▶ _Entries taken from a collection_
-*-*-

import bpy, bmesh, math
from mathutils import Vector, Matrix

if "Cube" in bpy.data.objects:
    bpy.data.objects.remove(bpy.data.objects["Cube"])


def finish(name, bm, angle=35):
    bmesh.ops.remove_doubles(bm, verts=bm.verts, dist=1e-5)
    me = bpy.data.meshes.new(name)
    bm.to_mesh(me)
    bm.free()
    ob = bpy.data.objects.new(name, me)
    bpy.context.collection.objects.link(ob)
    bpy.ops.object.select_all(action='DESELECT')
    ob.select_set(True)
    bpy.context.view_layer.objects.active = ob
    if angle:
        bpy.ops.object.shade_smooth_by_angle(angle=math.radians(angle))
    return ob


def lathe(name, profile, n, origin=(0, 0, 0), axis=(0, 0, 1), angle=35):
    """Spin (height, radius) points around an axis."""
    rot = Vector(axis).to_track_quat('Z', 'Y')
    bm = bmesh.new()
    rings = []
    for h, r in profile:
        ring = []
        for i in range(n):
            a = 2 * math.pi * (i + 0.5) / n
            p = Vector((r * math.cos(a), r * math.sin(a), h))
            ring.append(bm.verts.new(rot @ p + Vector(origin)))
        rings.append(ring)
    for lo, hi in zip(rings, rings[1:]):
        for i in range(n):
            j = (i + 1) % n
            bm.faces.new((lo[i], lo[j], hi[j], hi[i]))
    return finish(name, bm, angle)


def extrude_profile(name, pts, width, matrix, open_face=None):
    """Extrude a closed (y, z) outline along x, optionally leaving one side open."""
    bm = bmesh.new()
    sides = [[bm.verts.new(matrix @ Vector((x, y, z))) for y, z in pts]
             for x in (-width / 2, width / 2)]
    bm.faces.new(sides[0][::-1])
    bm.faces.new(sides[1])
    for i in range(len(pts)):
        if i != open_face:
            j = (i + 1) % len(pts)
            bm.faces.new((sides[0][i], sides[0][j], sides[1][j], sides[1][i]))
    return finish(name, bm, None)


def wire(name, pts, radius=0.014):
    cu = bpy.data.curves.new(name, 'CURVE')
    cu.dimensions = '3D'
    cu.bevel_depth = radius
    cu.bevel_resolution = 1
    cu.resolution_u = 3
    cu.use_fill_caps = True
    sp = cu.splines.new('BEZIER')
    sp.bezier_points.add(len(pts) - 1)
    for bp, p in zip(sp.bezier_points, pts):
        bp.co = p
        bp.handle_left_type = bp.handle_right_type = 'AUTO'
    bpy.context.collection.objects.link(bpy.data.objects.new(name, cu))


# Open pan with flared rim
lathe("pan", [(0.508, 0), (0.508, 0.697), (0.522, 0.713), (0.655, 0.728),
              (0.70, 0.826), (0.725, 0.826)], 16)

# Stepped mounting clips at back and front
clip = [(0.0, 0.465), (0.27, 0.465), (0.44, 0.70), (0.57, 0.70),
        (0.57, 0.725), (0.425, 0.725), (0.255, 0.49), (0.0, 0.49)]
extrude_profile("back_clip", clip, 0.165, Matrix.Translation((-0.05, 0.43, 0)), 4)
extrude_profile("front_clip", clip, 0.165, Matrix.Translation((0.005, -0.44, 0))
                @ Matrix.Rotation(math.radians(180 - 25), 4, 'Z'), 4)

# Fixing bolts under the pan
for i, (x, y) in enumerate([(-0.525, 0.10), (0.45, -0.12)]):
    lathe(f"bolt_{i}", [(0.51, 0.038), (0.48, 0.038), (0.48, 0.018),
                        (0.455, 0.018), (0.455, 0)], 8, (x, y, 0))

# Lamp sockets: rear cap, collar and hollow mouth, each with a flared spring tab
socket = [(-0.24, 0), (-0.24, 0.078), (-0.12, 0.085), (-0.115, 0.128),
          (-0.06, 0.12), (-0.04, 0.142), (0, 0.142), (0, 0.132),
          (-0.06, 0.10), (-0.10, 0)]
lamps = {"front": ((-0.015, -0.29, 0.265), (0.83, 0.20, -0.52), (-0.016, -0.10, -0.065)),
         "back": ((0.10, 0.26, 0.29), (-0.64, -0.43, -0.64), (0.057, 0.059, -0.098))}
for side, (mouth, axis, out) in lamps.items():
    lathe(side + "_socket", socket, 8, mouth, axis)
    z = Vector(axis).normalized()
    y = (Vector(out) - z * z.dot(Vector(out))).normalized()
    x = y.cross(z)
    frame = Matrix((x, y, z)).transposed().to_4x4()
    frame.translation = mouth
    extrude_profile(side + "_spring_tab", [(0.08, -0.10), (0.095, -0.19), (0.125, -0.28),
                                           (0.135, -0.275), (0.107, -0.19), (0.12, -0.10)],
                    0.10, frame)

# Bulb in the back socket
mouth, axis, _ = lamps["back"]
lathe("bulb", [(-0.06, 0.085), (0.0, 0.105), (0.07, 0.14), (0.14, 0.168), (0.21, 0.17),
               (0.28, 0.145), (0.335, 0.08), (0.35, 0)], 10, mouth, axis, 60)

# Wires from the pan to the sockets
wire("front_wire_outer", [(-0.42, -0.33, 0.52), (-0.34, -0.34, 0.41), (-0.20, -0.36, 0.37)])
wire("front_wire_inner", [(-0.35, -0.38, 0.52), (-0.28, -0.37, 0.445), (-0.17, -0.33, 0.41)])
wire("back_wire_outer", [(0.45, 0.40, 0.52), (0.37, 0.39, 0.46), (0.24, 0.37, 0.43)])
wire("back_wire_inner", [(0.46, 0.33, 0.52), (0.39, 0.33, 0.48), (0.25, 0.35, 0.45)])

-*-*-

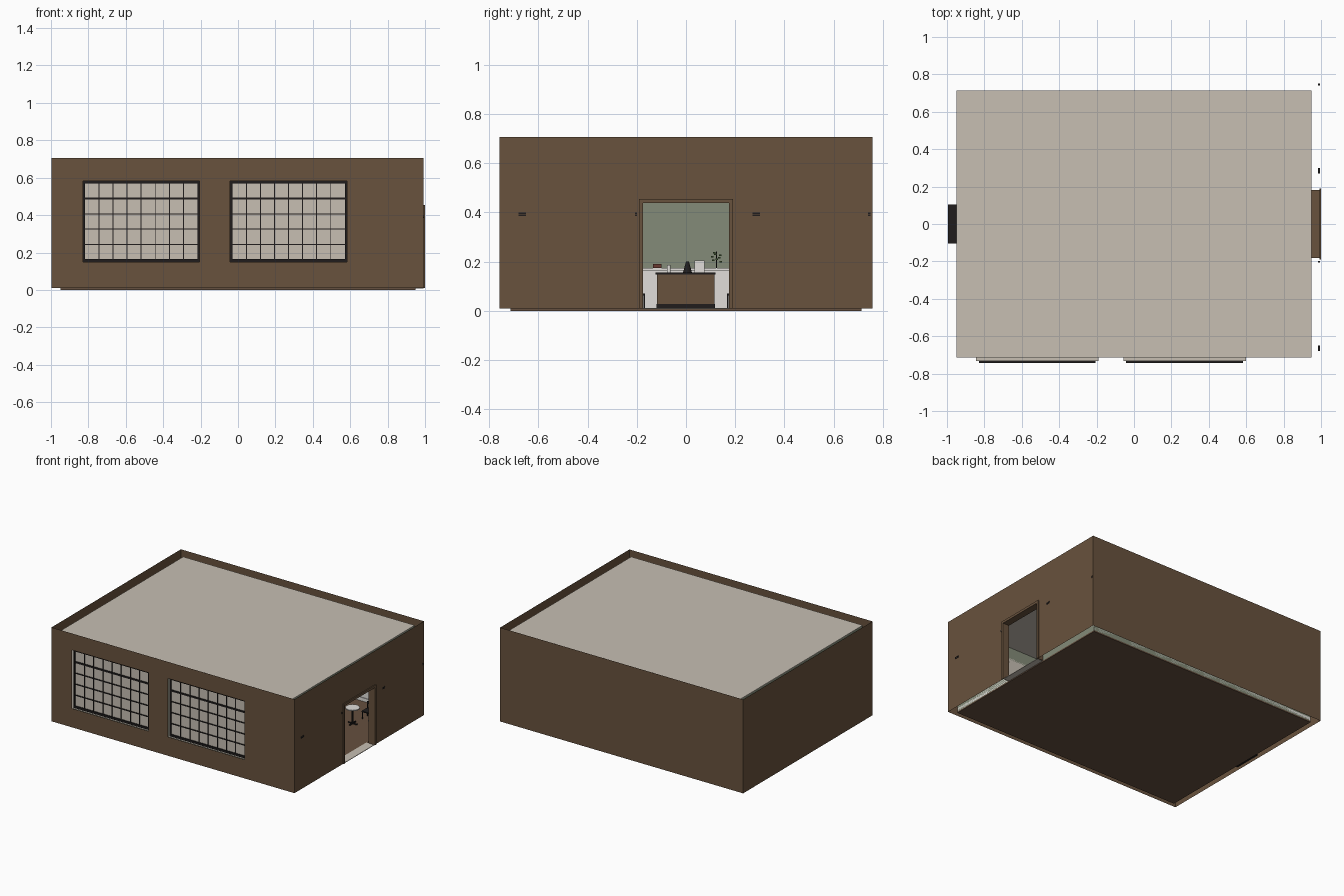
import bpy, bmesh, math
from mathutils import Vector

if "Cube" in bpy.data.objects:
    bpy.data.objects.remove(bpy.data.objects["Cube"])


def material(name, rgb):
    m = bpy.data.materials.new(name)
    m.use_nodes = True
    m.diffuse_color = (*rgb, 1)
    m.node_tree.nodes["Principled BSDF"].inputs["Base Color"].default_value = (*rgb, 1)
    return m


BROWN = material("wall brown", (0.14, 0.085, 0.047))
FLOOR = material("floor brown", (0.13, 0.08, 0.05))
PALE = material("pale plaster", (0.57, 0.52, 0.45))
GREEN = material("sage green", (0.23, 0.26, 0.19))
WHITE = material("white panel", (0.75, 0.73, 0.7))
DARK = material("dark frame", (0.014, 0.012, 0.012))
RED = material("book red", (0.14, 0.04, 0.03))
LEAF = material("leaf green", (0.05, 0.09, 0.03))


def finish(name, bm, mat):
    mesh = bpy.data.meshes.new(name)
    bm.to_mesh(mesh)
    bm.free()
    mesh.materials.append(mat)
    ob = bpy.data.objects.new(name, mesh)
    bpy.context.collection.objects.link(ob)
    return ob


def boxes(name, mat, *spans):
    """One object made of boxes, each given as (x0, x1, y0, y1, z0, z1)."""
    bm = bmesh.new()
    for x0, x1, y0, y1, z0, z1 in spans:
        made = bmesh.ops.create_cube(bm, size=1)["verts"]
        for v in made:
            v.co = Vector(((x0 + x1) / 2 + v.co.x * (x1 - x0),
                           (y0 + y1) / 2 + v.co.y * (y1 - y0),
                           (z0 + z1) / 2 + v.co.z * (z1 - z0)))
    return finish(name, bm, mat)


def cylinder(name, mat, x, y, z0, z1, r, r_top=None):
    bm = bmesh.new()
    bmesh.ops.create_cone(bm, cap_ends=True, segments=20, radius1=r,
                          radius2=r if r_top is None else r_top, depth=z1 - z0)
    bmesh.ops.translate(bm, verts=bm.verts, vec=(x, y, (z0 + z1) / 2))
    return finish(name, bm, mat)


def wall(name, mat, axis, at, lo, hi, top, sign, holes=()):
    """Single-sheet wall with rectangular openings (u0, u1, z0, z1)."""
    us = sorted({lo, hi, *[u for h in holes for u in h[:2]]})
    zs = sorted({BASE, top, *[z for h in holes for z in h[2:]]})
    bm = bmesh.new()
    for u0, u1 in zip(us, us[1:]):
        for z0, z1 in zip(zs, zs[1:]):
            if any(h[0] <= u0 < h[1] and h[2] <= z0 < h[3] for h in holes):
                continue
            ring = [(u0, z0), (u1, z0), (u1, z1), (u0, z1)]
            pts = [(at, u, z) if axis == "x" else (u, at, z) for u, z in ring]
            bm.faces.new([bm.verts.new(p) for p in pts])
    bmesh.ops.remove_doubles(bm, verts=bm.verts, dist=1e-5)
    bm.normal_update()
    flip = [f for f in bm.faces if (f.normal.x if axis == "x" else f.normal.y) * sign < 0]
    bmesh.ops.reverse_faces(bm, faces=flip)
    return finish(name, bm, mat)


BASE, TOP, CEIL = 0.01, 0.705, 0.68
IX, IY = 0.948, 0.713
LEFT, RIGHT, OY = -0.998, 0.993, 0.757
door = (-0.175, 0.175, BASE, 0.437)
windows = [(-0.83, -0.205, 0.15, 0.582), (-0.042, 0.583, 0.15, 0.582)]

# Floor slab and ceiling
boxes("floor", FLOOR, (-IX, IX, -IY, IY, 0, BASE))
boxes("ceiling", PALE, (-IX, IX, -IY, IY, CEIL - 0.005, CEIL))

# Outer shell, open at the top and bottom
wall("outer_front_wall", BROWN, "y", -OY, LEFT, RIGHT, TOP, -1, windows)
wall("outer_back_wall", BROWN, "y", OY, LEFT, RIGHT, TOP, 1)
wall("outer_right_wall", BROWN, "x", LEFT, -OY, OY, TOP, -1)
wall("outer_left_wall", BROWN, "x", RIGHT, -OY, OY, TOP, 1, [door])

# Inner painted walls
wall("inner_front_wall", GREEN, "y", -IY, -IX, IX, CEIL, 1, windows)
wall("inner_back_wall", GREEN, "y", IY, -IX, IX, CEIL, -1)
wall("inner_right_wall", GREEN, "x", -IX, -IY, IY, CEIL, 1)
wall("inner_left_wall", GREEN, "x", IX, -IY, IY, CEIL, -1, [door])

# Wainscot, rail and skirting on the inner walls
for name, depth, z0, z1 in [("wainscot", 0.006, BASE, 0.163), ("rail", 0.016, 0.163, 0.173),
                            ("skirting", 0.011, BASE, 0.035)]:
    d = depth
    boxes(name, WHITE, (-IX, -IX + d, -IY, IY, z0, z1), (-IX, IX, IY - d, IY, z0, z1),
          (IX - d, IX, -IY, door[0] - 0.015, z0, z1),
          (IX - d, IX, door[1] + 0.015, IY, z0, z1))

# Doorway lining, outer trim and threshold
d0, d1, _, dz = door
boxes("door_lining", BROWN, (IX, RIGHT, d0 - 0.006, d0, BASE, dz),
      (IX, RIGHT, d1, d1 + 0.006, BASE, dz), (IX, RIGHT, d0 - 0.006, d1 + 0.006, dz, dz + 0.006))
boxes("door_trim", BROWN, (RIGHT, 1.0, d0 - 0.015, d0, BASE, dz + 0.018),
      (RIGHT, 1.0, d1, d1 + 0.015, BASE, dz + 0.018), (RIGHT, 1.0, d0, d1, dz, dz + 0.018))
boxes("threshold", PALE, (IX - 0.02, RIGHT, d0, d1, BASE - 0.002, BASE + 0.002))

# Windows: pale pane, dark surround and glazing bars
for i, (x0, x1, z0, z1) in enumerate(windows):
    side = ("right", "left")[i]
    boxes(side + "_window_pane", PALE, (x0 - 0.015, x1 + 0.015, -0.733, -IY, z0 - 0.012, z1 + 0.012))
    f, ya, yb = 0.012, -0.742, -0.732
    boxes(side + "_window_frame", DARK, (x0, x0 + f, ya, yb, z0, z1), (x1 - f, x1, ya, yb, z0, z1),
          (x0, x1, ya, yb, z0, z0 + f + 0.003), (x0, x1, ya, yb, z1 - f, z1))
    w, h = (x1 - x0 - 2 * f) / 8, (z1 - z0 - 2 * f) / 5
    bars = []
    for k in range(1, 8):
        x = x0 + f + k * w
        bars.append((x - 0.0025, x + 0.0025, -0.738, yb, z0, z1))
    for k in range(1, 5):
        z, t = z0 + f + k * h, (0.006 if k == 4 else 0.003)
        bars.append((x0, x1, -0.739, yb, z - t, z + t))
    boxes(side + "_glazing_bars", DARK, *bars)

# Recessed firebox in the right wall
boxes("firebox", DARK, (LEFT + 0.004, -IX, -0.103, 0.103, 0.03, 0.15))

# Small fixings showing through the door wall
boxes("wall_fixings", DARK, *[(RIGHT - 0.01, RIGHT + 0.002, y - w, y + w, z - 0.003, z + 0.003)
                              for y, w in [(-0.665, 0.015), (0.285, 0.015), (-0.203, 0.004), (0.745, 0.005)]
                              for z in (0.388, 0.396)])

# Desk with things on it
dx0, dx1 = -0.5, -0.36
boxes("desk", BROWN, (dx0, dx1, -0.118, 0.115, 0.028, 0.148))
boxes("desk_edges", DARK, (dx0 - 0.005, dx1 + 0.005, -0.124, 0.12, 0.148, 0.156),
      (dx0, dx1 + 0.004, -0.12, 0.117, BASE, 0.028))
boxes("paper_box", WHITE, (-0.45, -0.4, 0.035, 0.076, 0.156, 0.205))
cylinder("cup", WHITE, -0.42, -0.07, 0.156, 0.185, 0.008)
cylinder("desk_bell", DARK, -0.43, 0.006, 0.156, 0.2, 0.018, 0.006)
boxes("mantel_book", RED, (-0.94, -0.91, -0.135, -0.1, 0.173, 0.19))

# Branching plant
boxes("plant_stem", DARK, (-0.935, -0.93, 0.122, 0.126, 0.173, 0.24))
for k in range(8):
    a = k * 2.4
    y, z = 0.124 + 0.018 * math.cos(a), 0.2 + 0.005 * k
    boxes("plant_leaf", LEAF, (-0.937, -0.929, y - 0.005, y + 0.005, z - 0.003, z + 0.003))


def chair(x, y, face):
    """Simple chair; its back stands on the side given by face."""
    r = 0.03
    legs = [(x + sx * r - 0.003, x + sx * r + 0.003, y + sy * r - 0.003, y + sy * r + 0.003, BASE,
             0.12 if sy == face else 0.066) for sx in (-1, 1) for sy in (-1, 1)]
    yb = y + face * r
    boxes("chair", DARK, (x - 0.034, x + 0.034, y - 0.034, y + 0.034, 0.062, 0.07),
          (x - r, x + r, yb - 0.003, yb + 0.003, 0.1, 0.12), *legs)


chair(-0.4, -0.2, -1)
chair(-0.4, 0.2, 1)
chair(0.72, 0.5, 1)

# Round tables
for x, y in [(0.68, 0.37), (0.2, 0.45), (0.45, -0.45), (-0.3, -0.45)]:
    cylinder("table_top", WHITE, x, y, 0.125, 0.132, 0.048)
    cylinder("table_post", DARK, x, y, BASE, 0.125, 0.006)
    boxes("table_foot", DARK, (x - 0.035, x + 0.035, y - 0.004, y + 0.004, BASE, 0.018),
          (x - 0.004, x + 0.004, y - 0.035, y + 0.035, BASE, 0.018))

-*-*-

▶ _Task details_
Beginning at the line with "sp.bezier_points.add(len(pts) - 1)" and stopping after the line with "(0.57, 0.725), (0.425, 0.725), (0.255, 0.49), (0.0, 0.49)]", please write out every line of the data above exactly and nothing else.

▶ _Written solution_
    sp.bezier_points.add(len(pts) - 1)
    for bp, p in zip(sp.bezier_points, pts):
        bp.co = p
        bp.handle_left_type = bp.handle_right_type = 'AUTO'
    bpy.context.collection.objects.link(bpy.data.objects.new(name, cu))


# Open pan with flared rim
lathe("pan", [(0.508, 0), (0.508, 0.697), (0.522, 0.713), (0.655, 0.728),
              (0.70, 0.826), (0.725, 0.826)], 16)

# Stepped mounting clips at back and front
clip = [(0.0, 0.465), (0.27, 0.465), (0.44, 0.70), (0.57, 0.70),
        (0.57, 0.725), (0.425, 0.725), (0.255, 0.49), (0.0, 0.49)]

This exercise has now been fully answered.